╭─ RECORDS

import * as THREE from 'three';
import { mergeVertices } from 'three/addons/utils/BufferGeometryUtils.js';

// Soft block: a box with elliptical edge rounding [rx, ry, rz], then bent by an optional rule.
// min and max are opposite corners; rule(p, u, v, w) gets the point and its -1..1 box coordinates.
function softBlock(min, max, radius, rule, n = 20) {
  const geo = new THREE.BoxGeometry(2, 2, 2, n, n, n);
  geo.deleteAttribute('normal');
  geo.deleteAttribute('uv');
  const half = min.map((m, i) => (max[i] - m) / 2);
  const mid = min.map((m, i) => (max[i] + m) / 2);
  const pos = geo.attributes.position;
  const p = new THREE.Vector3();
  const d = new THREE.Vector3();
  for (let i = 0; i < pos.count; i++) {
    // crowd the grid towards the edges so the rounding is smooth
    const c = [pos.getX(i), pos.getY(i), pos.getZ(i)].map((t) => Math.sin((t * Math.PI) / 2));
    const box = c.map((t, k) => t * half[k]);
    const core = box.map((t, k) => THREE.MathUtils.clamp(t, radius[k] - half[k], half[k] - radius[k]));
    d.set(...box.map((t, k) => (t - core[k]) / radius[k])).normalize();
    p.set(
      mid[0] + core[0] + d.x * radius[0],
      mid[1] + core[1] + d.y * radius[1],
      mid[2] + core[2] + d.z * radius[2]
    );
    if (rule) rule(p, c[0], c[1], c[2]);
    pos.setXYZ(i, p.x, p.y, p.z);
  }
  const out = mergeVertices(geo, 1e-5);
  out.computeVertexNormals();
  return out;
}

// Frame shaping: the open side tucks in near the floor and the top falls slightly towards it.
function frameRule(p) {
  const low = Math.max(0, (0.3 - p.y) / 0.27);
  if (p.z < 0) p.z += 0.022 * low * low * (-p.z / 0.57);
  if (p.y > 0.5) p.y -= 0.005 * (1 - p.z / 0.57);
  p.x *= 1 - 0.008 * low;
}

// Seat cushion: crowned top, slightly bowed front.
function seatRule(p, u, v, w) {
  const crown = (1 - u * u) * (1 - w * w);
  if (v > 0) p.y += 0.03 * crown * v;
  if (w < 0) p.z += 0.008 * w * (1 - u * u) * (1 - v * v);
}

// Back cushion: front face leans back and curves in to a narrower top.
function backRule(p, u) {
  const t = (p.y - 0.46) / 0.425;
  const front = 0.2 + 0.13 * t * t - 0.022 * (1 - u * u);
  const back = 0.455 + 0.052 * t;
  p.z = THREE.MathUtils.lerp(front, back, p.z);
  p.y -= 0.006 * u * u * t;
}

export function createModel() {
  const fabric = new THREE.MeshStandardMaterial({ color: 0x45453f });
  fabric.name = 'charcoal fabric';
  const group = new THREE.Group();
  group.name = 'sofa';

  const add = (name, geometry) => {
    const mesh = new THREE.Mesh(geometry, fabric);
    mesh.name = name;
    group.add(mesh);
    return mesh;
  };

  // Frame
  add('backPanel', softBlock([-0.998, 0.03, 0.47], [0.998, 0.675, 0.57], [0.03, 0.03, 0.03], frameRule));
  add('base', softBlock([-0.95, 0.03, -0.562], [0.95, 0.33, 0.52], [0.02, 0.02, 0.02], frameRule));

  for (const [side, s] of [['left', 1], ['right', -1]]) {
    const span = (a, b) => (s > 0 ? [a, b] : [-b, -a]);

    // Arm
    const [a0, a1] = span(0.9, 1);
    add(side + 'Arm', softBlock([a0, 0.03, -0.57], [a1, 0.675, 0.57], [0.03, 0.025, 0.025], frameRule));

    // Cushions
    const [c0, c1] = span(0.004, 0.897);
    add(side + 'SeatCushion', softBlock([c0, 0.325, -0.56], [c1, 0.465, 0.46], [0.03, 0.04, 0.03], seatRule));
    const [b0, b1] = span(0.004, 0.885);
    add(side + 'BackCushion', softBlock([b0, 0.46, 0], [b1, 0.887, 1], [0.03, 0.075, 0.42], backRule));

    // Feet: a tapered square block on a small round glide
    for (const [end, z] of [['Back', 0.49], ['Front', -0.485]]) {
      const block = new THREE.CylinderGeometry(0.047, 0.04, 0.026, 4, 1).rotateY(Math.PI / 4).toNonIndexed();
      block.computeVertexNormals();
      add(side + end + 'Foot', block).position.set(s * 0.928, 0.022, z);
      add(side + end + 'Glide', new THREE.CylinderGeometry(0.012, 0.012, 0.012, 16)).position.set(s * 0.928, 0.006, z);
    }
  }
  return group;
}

╰─

The answer must consist of every line from the listing above that includes the word "core".

COMPLETED EXERCISE:
    const core = box.map((t, k) => THREE.MathUtils.clamp(t, radius[k] - half[k], half[k] - radius[k]));
    d.set(...box.map((t, k) => (t - core[k]) / radius[k])).normalize();
      mid[0] + core[0] + d.x * radius[0],
      mid[1] + core[1] + d.y * radius[1],
      mid[2] + core[2] + d.z * radius[2]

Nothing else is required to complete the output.